I Really Got You
David Watts
Dedicated Follower of Fashion
Celluloid Heroes

All that and I know that I've forgotten quite a few.  His accompanist on guitar during the acoustic set was Bill Shanley, who was amazing, and the backing band, which opened with a 12 song set of their own and with whom people didn't get restless for a minute, was The 88, an LA band that has a new wave, Elvis Costello-meets-The Shins quality and musical chops second to none (with more than a touch of Kinks like harmonics).  Here is a taste that may give you a good idea why Davies has them backing him:

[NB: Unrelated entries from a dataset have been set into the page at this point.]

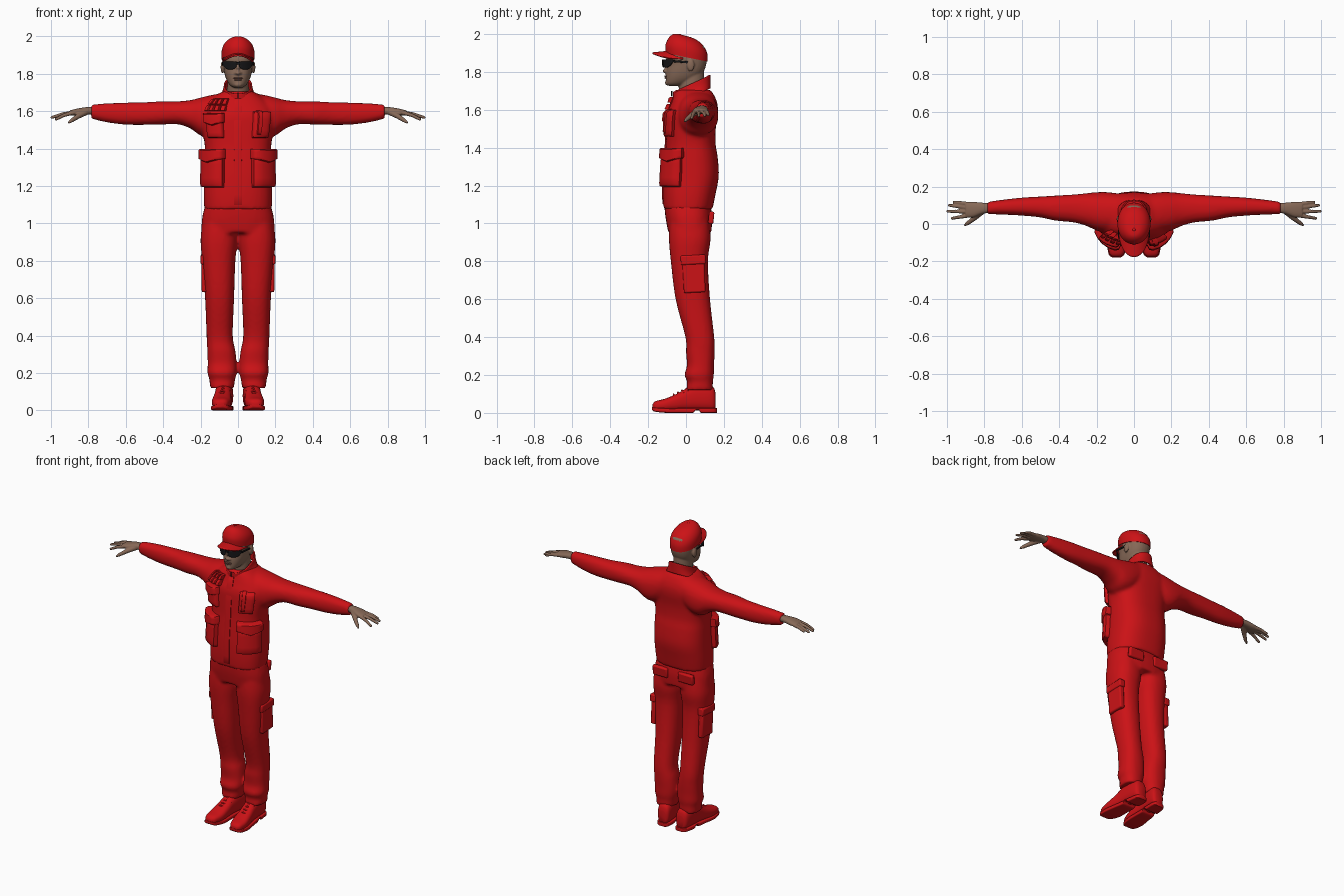
import bpy, bmesh, math
from mathutils import Vector, Matrix

if "Cube" in bpy.data.objects:
    bpy.data.objects.remove(bpy.data.objects["Cube"])


def material(name, rgb, rough=0.7):
    m = bpy.data.materials.new(name)
    m.use_nodes = True
    m.diffuse_color = (*rgb, 1)
    node = m.node_tree.nodes["Principled BSDF"]
    node.inputs["Base Color"].default_value = (*rgb, 1)
    node.inputs["Roughness"].default_value = rough
    return m


RED = material("red cloth", (0.6, 0.006, 0.008))
SKIN = material("brown skin", (0.24, 0.14, 0.095))
LIP = material("dark lip", (0.17, 0.08, 0.06))
BLACK = material("black plastic", (0.008, 0.008, 0.009))


def outline(ring, ang, n):
    """Point on a superellipse bounded by a0..a1 and b0..b1."""
    _, a0, a1, b0, b1 = ring
    c, s = math.cos(ang), math.sin(ang)
    return ((a0 + a1) / 2 + (a1 - a0) / 2 * math.copysign(abs(c) ** (2 / n), c),
            (b0 + b1) / 2 + (b1 - b0) / 2 * math.copysign(abs(s) ** (2 / n), s))


def smooth_rings(rings, steps=4):
    """Catmull-Rom resampling of a list of rings."""
    out, last = [], len(rings) - 1
    for i in range(last):
        p = [rings[max(0, min(last, i + k))] for k in (-1, 0, 1, 2)]
        for j in range(steps):
            t = j / steps
            out.append([(2 * b + (c - a) * t + (2 * a - 5 * b + 4 * c - d) * t * t
                         + (3 * b - a - 3 * c + d) * t ** 3) / 2 for a, b, c, d in zip(*p)])
    return out + [list(rings[-1])]


def skin_loops(bm, loops, cap=True):
    rows = [[bm.verts.new(p) for p in loop] for loop in loops]
    for r, q in zip(rows, rows[1:]):
        for i in range(len(r)):
            j = (i + 1) % len(r)
            bm.faces.new((r[i], r[j], q[j], q[i]))
    if cap:
        bm.faces.new(rows[0])
        bm.faces.new(rows[-1])


def loft(bm, axis, rings, n=2.3, k=32, cap=True):
    place = {"x": lambda t, a, b: (t, a, b), "y": lambda t, a, b: (a, t, b),
             "z": lambda t, a, b: (a, b, t)}[axis]
    skin_loops(bm, [[place(r[0], *outline(r, math.tau * i / k, n)) for i in range(k)]
                    for r in smooth_rings(rings)], cap)


def even(rows):
    """Rings symmetric in x, from (height, half width, front, back)."""
    return [(z, -w, w, f, b) for z, w, f, b in rows]


def tube(bm, pts, radii, k=10):
    pts = [Vector(p) for p in pts]
    loops = []
    for i, p in enumerate(pts):
        q = (pts[min(i + 1, len(pts) - 1)] - pts[max(i - 1, 0)]).to_track_quat("Z", "Y")
        loops.append([p + q @ Vector((radii[i] * math.cos(math.tau * j / k),
                                      radii[i] * math.sin(math.tau * j / k), 0)) for j in range(k)])
    skin_loops(bm, loops)


def ball(bm, loc, size):
    bmesh.ops.create_uvsphere(bm, u_segments=16, v_segments=10, radius=1,
                              matrix=Matrix.Translation(loc) @ Matrix.Diagonal((*size, 1)))


def box(bm, loc, size, tilt=0.0):
    bmesh.ops.create_cube(bm, size=1, matrix=Matrix.Translation(loc)
                          @ Matrix.Rotation(tilt, 4, "X") @ Matrix.Diagonal((*size, 1)))


def sheet(bm, f, us, vs):
    rows = [[bm.verts.new(f(u, v)) for u in us] for v in vs]
    for r, q in zip(rows, rows[1:]):
        for i in range(len(us) - 1):
            bm.faces.new((r[i], r[i + 1], q[i + 1], q[i]))


def mirror(bm):
    got = bmesh.ops.duplicate(bm, geom=bm.verts[:] + bm.edges[:] + bm.faces[:])["geom"]
    for v in got:
        if isinstance(v, bmesh.types.BMVert):
            v.co.x *= -1


def finish(name, bm, mat, voxel=0, thick=0, bevel=0, smooth=4):
    bmesh.ops.recalc_face_normals(bm, faces=bm.faces[:])
    mesh = bpy.data.meshes.new(name)
    bm.to_mesh(mesh)
    bm.free()
    ob = bpy.data.objects.new(name, mesh)
    bpy.context.collection.objects.link(ob)
    mesh.materials.append(mat)
    bpy.ops.object.select_all(action="DESELECT")
    bpy.context.view_layer.objects.active = ob
    ob.select_set(True)
    bpy.ops.object.shade_smooth_by_angle(angle=math.radians(50))
    if thick:
        ob.modifiers.new("thickness", "SOLIDIFY").thickness = thick
    if bevel:
        b = ob.modifiers.new("round edges", "BEVEL")
        b.width, b.segments = bevel, 2
    if voxel:
        r = ob.modifiers.new("fuse", "REMESH")
        r.mode, r.voxel_size, r.use_smooth_shade = "VOXEL", voxel, True
        s = ob.modifiers.new("soften", "SMOOTH")
        s.factor, s.iterations = 0.5, smooth
    return ob


# Jacket: sleeves and body fused into one garment
TORSO = even([(1.075, .18, -.118, .14), (1.15, .183, -.122, .155), (1.25, .18, -.12, .173),
              (1.35, .178, -.112, .167), (1.42, .178, -.106, .156), (1.5, .19, -.103, .157),
              (1.58, .2, -.098, .168), (1.63, .18, -.08, .166), (1.67, .14, -.066, .152),
              (1.705, .085, -.056, .13)])
bm = bmesh.new()
loft(bm, "x", [(.06, -.03, .16, 1.52, 1.7), (.14, -.045, .17, 1.47, 1.687), (.2, -.035, .17, 1.47, 1.673),
               (.25, -.012, .165, 1.505, 1.66), (.32, .008, .158, 1.53, 1.653), (.42, .018, .152, 1.528, 1.652),
               (.5, .035, .147, 1.527, 1.648), (.6, .045, .141, 1.528, 1.646), (.7, .05, .13, 1.54, 1.642),
               (.785, .053, .118, 1.56, 1.636)])
mirror(bm)
loft(bm, "z", TORSO, 2.5, 48)
finish("jacket", bm, RED, voxel=.011)

# Standing collar, higher at the back
bm = bmesh.new()
loft(bm, "z", even([(1.655, .1, -.068, .13), (1.69, .082, -.068, .13), (1.725, .075, -.07, .13)]), cap=False)
for v in bm.verts:
    v.co.z += .45 * v.co.y
finish("collar", bm, RED, thick=.008)

# Pockets that follow the curve of the jacket
FINE = smooth_rings(TORSO, 10)
EDGE = (0, .04, .12, .3, .5, .7, .88, .96, 1)


def patch(bm, a0, a1, z0, z1, thick, dip=0.0):
    def point(u, v):
        z = z0 + (z1 - z0) * v - dip * (1 - abs(2 * u - 1)) * (1 - v)
        ang = math.radians(a0 + (a1 - a0) * u)
        x, y = outline(min(FINE, key=lambda r: abs(r[0] - z)), ang, 2.5)
        rim = min(u, v, 1 - u, 1 - v)
        off = -.015 if rim <= 0 else thick * (.75 if rim < .1 else 1)
        return (x + off * math.cos(ang), y + off * math.sin(ang), z)
    sheet(bm, point, EDGE, EDGE)


bm = bmesh.new()
patch(bm, -72, -14, 1.19, 1.37, .034)
patch(bm, -74, -11, 1.345, 1.4, .044, .025)
mirror(bm)
finish("lower_pockets", bm, RED)

bm = bmesh.new()
patch(bm, -72, -38, 1.455, 1.6, .024)
patch(bm, -66, -58, 1.47, 1.605, .032)
finish("left_chest_pocket", bm, RED)

bm = bmesh.new()
patch(bm, -142, -108, 1.455, 1.56, .024)
patch(bm, -144, -106, 1.54, 1.59, .034, .02)
finish("right_chest_pocket", bm, RED)

bm = bmesh.new()
for row in range(2):
    for i in range(4):
        a = -142 + 10 * i
        patch(bm, a, a + 8, 1.6 + .036 * row, 1.632 + .036 * row, .026)
finish("shoulder_pouches", bm, RED)

bm = bmesh.new()
patch(bm, -94, -86, 1.08, 1.69, .005)
finish("zip_placket", bm, RED)
bm = bmesh.new()
box(bm, (0, -.075, 1.685), (.008, .006, .03))
finish("zip_pull", bm, BLACK, bevel=.002)

# Trousers: legs and hips fused
bm = bmesh.new()
loft(bm, "z", [(1.03, .01, .185, -.085, .12), (.92, .002, .2, -.09, .13), (.8, .014, .192, -.08, .116),
               (.6, .021, .176, -.055, .127), (.4, .028, .168, -.003, .149), (.32, .014, .164, .0, .151),
               (.25, .007, .162, .005, .148), (.2, .007, .163, -.008, .147), (.165, .016, .153, .006, .142),
               (.12, .022, .15, .0, .142)])
mirror(bm)
loft(bm, "z", even([(1.1, .175, -.115, .13), (1.03, .192, -.108, .138), (.95, .197, -.093, .134)]), 2.5)
finish("trousers", bm, RED, voxel=.011, smooth=3)

bm = bmesh.new()
box(bm, (.177, .042, .725), (.034, .115, .18), .05)
box(bm, (.179, .038, .808), (.042, .132, .05), .05)
mirror(bm)
finish("leg_pockets", bm, RED, bevel=.008)
bm = bmesh.new()
box(bm, (.095, .133, 1.03), (.11, .028, .065), -.1)
mirror(bm)
finish("back_pocket_flaps", bm, RED, bevel=.008)

# Boots: uppers, soles and laces, turned slightly outward


def foot(y, half, z0, z1):
    return (y, .08 - half, .08 + half, z0, z1)


def turn_out(bm):
    for v in bm.verts:
        v.co.x -= .08 * v.co.y
    mirror(bm)


bm = bmesh.new()
loft(bm, "y", [foot(-.176, .018, .02, .046), foot(-.16, .038, .012, .062), foot(-.11, .051, .01, .075),
               foot(-.05, .049, .01, .1), foot(.0, .045, .012, .128), foot(.05, .046, .012, .15),
               foot(.11, .046, .01, .15), foot(.145, .04, .01, .135), foot(.157, .025, .02, .1)], 2.6)
turn_out(bm)
finish("boots", bm, RED)
bm = bmesh.new()
loft(bm, "y", [foot(-.18, .02, .016, .032), foot(-.162, .042, .006, .028), foot(-.1, .056, .0, .025),
               foot(-.03, .052, .0, .025), foot(.035, .047, .0, .025), foot(.05, .047, .014, .025),
               foot(.07, .048, .014, .025), foot(.08, .048, .0, .025), foot(.145, .043, .0, .025),
               foot(.163, .026, .0, .025)], 6)
turn_out(bm)
finish("soles", bm, RED)
bm = bmesh.new()
for i in range(4):
    y, z = -.065 + .022 * i, .095 + .0105 * i
    tube(bm, [(.045, y + .012, z - .012), (.08, y, z + .002), (.115, y + .012, z - .012)], [.005] * 3, 8)
turn_out(bm)
finish("laces", bm, RED)

# Hands: palm, four fingers and a thumb
bm = bmesh.new()
loft(bm, "x", [(.76, .062, .11, 1.58, 1.622), (.81, .054, .114, 1.582, 1.622), (.86, .036, .118, 1.577, 1.614),
               (.9, .036, .116, 1.576, 1.604)])
for y0, tip in ((.107, (.965, .118, 1.572)), (.087, (.99, .1, 1.568)),
                (.066, (.998, .068, 1.566)), (.045, (.975, .03, 1.556))):
    base, end = Vector((.885, y0, 1.591)), Vector(tip)
    mid = base.lerp(end, .5) + Vector((0, 0, .005))
    tube(bm, [base, mid, end, end + (end - mid) * .1], [.0115, .01, .008, .003])
tube(bm, [(.81, .07, 1.597), (.855, .03, 1.573), (.89, .003, 1.55), (.908, -.008, 1.537)], [.018, .014, .011, .005])
mirror(bm)
finish("hands", bm, SKIN, voxel=.0045, smooth=2)

# Head with neck, nose, lips and ears
bm = bmesh.new()
loft(bm, "z", even([(1.64, .06, -.03, .1), (1.72, .058, -.038, .098), (1.8, .056, -.03, .095)]), 2)
loft(bm, "z", even([(1.726, .022, -.092, -.03), (1.738, .042, -.104, .01), (1.765, .06, -.107, .06),
                    (1.8, .072, -.106, .092), (1.84, .078, -.1, .107), (1.88, .081, -.104, .109),
                    (1.93, .072, -.08, .098), (1.965, .04, -.05, .06)]))
tube(bm, [(0, -.097, 1.865), (0, -.108, 1.83), (0, -.112, 1.806), (0, -.1, 1.793)], [.007, .011, .016, .008])
ball(bm, (0, -.095, 1.742), (.022, .016, .014))
for s in (-1, 1):
    ball(bm, (s * .012, -.104, 1.803), (.01, .01, .008))
    ball(bm, (s * .083, .025, 1.835), (.01, .02, .032))
finish("head", bm, SKIN, voxel=.005, smooth=2)
bm = bmesh.new()
ball(bm, (0, -.106, 1.776), (.026, .009, .005))
ball(bm, (0, -.105, 1.768), (.022, .009, .005))
finish("lips", bm, LIP)

# Sunglasses: wrapped lenses, bridge and temples
bm = bmesh.new()
STEPS = [i / 8 for i in range(9)]


def lens(u, v):
    x = .007 + .073 * u
    low = 1.823 + .022 * abs(2 * u - .9) ** 3
    return (x, -.122 + 8 * x * x, low + (1.866 - low) * v)


sheet(bm, lens, STEPS, STEPS)
mirror(bm)
finish("sunglass_lenses", bm, BLACK, thick=.005)
bm = bmesh.new()
box(bm, (.082, -.022, 1.853), (.006, .1, .011), -.08)
mirror(bm)
box(bm, (0, -.12, 1.856), (.024, .007, .012))
finish("sunglass_frame", bm, BLACK, bevel=.002)

# Cap: leaning crown, button and curved brim
bm = bmesh.new()
loft(bm, "z", even([(1.877, .087, -.106, .114), (1.915, .088, -.109, .113), (1.945, .081, -.1, .1),
                    (1.97, .063, -.085, .076), (1.986, .037, -.066, .036), (1.991, .008, -.045, -.015)]), 2.1, 40)
ball(bm, (0, -.03, 1.99), (.008, .008, .004))
for v in bm.verts:
    v.co.z -= .2 * v.co.y
finish("cap_crown", bm, RED)
bm = bmesh.new()


def brim(u, v):
    s = 2 * u - 1
    arc = math.sqrt(max(0, 1 - s * s))
    return (.084 * s, -.015 - .082 * arc - .08 * v * arc ** .8, 1.911 - .036 * s * s - .008 * v)


sheet(bm, brim, [i / 24 for i in range(25)], STEPS)
finish("cap_brim", bm, RED, thick=.009)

And here is the whole shebang, Davies and The 88s together on a recent morning show doing "Lola":

Davies was charming, relaxed, and a real jewel of a performer.  Rabid Kinks fans knew all the words.  I heard two songs I'd never heard before and even they knocked me out. As a poet, his acapella version of "Harry Rag" was enough for me - I was very happy, indeed.

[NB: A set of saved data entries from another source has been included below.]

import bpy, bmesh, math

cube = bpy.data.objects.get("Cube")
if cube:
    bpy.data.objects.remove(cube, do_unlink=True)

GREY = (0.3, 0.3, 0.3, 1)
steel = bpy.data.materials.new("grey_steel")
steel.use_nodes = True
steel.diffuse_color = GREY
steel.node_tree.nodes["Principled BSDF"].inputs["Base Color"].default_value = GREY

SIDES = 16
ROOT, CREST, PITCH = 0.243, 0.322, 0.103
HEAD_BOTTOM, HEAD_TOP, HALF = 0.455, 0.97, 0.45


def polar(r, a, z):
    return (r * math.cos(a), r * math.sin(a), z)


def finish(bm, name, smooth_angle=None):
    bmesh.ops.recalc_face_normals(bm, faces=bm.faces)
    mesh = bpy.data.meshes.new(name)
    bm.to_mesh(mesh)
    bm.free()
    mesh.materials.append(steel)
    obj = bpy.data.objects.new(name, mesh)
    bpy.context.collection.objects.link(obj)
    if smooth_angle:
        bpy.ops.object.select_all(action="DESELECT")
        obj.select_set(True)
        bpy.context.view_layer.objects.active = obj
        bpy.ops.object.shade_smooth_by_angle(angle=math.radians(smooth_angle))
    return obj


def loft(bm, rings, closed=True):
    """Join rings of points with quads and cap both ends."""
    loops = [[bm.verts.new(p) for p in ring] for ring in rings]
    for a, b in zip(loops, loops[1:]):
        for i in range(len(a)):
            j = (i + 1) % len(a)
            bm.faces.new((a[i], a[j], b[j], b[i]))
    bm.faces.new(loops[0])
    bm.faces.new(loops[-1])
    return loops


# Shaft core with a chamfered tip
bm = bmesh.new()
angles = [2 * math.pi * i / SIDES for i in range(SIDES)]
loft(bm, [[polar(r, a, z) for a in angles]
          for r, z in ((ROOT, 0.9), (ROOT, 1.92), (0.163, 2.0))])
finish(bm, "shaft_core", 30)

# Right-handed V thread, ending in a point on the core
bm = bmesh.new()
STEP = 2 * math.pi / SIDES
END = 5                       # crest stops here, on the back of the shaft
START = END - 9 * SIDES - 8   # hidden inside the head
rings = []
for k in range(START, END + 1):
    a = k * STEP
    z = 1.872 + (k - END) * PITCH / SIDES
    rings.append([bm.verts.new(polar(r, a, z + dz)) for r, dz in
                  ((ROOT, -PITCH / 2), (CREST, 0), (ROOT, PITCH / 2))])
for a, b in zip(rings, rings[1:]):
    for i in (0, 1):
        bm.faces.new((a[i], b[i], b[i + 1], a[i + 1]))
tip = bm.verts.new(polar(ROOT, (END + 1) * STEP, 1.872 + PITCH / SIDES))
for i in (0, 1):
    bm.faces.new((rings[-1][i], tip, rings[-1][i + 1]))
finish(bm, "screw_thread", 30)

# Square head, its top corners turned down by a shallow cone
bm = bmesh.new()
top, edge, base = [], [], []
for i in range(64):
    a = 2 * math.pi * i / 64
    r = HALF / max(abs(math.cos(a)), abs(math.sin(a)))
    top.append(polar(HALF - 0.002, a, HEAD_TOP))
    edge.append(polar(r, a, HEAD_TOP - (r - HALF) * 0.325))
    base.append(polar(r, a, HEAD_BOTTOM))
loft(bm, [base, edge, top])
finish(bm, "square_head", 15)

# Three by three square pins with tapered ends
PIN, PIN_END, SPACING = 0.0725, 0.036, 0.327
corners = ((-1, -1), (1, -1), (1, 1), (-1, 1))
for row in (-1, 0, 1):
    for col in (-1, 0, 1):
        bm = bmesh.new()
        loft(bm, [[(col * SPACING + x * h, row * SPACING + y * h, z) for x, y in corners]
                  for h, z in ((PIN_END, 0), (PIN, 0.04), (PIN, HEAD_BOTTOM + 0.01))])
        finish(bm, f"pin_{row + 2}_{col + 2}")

And, oh, yeah, today's LitRock song is an old Kinks tune, deep from their catalog, said to be composed for a TV series in the UK that never came to be.  Shangri-La, a fictional place that has made a previous appearance on Issa's Sunday Service.

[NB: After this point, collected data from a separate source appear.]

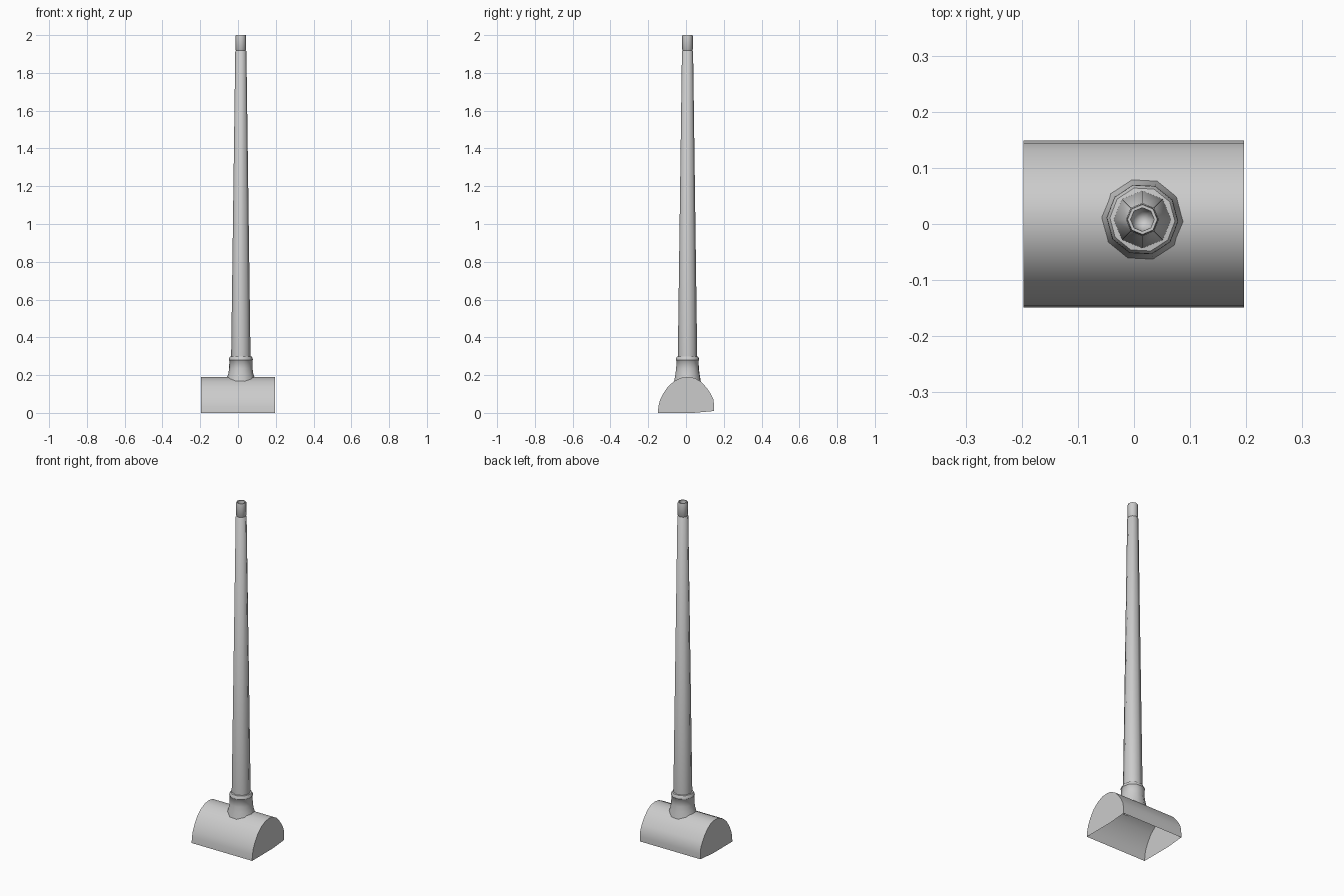
import bpy, bmesh, math

if "Cube" in bpy.data.objects:
    bpy.data.objects.remove(bpy.data.objects["Cube"])

CX, CY = 0.015, 0.008  # pole axis

# Arch outline of the base (y, z), open along the bottom
ARCH = [(-0.149, 0.0), (-0.146, 0.035), (-0.138, 0.066), (-0.122, 0.1),
        (-0.095, 0.14), (-0.062, 0.168), (-0.025, 0.186), (0.012, 0.19),
        (0.045, 0.185), (0.08, 0.165), (0.11, 0.132), (0.13, 0.103),
        (0.144, 0.075), (0.149, 0.04), (0.149, 0.01), (0.04, 0.0)]


def arch_height(y):
    for (y0, z0), (y1, z1) in zip(ARCH, ARCH[1:]):
        if y0 <= y <= y1:
            return z0 + (z1 - z0) * (y - y0) / max(y1 - y0, 1e-6)
    return 0.0


def finish(name, bm, angle=40, recalc=True):
    if recalc:
        bmesh.ops.recalc_face_normals(bm, faces=bm.faces)
    mesh = bpy.data.meshes.new(name)
    bm.to_mesh(mesh)
    bm.free()
    obj = bpy.data.objects.new(name, mesh)
    bpy.context.collection.objects.link(obj)
    bpy.ops.object.select_all(action='DESELECT')
    obj.select_set(True)
    bpy.context.view_layer.objects.active = obj
    bpy.ops.object.shade_smooth_by_angle(angle=math.radians(angle))
    return obj


def lathe(name, profile, sides, turn=0.0, saddle=False, angle=50):
    """Revolve (radius, z) rings; saddle drops the first ring onto the arch."""
    bm = bmesh.new()
    rings = []
    for k, (r, z) in enumerate(profile):
        if r == 0:
            rings.append([bm.verts.new((CX, CY, z))] * sides)
            continue
        ring = []
        for i in range(sides):
            a = turn + math.tau * i / sides
            x, y = CX + r * math.cos(a), CY + r * math.sin(a)
            zz = arch_height(y) - 0.004 if saddle and k == 0 else z
            ring.append(bm.verts.new((x, y, zz)))
        rings.append(ring)
    for lo, hi in zip(rings, rings[1:]):
        for i in range(sides):
            j = (i + 1) % sides
            quad = [lo[i], lo[j], hi[j], hi[i]]
            bm.faces.new(list(dict.fromkeys(quad)))
    return finish(name, bm, angle, recalc=False)


# Base: arched shell with two end caps, hollow underneath
bm = bmesh.new()
left, right = [[bm.verts.new((x, y, z)) for y, z in ARCH] for x in (-0.197, 0.196)]
for i in range(len(ARCH) - 2):
    bm.faces.new((left[i], left[i + 1], right[i + 1], right[i]))
bm.faces.new(left)
bm.faces.new(right)
finish("arched_base", bm)

# Collar: flared foot seated on the arch, with a stepped rim
lathe("collar", [(0.074, 0.17), (0.066, 0.208), (0.062, 0.235), (0.061, 0.277),
                 (0.064, 0.28), (0.063, 0.288), (0.058, 0.298), (0.046, 0.3)],
      10, math.radians(-3), saddle=True)

# Pole: long tapered octagonal tube
lathe("pole", [(0.0515, 0.28), (0.0295, 1.915), (0.024, 1.92)], 8)

# Tip: short sleeve with an open socket
lathe("tip_sleeve", [(0.024, 1.917), (0.028, 1.923), (0.028, 1.995), (0.0265, 2.0),
                     (0.021, 2.0), (0.0195, 1.94), (0.012, 1.928), (0, 1.922)], 8)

This week's poem from the archive comes from issue #62 is by small press legend, and former professional wrestler, the one and only C Ra McGuirt.

watching the detectives

everyone buys

only fear
is free.
C Ra McGuirt

through the great red gate
no fear...
translated by David G. Lanoue


Send a single haiku for the Wednesday Haiku feature. Here's how.

Go to the LitRock web site for a list of all 126 songs


Charles Gramlich said...

Oh man, I do love me some Kinks. I was talking about them yesterday at the SF con.

10101001 said...
This comment has been removed by a blog administrator.
Lyle Daggett said...

I've been to just a handful of live music concerts in my life (most of my spare money and time going to poetry readings and books of poems etc.) -- the Kinks are among the few I've heard perform live. It was in St. Paul, ca. 1973.

I'm sitting here thinking of any number of other Kinks songs I've liked: Death of a Clown, Plastic Man, The Way Love Used to Be, Muswell Hillbilly, Dandy, Acute Schizphrenia Blues, Mr. Pleasant, Victoria... and likewise I know I'm forgetting some.

Nice Issa poem at the end of the post. I recall an endnote by Rexroth in one of his collections of Japanese poem translations; as I'm remembering it, he said that the Japanese cuckoo isn't really considered to be related to the European cuckoo, and the bird's song doesn't sound like "coo-coo," the song is thought to sound like the Japanese name for the bird, hototogisu.

Issa's Untidy Hut said...

Glad you liked the tune, Charles ...

Issa's Untidy Hut said...

Lyle ...

Yes, the Kinks catalog seems endless, quirky, and quite amazing.

Spot-on about the hototogisu. I've read the same elsewhere. I do particularly like this poem.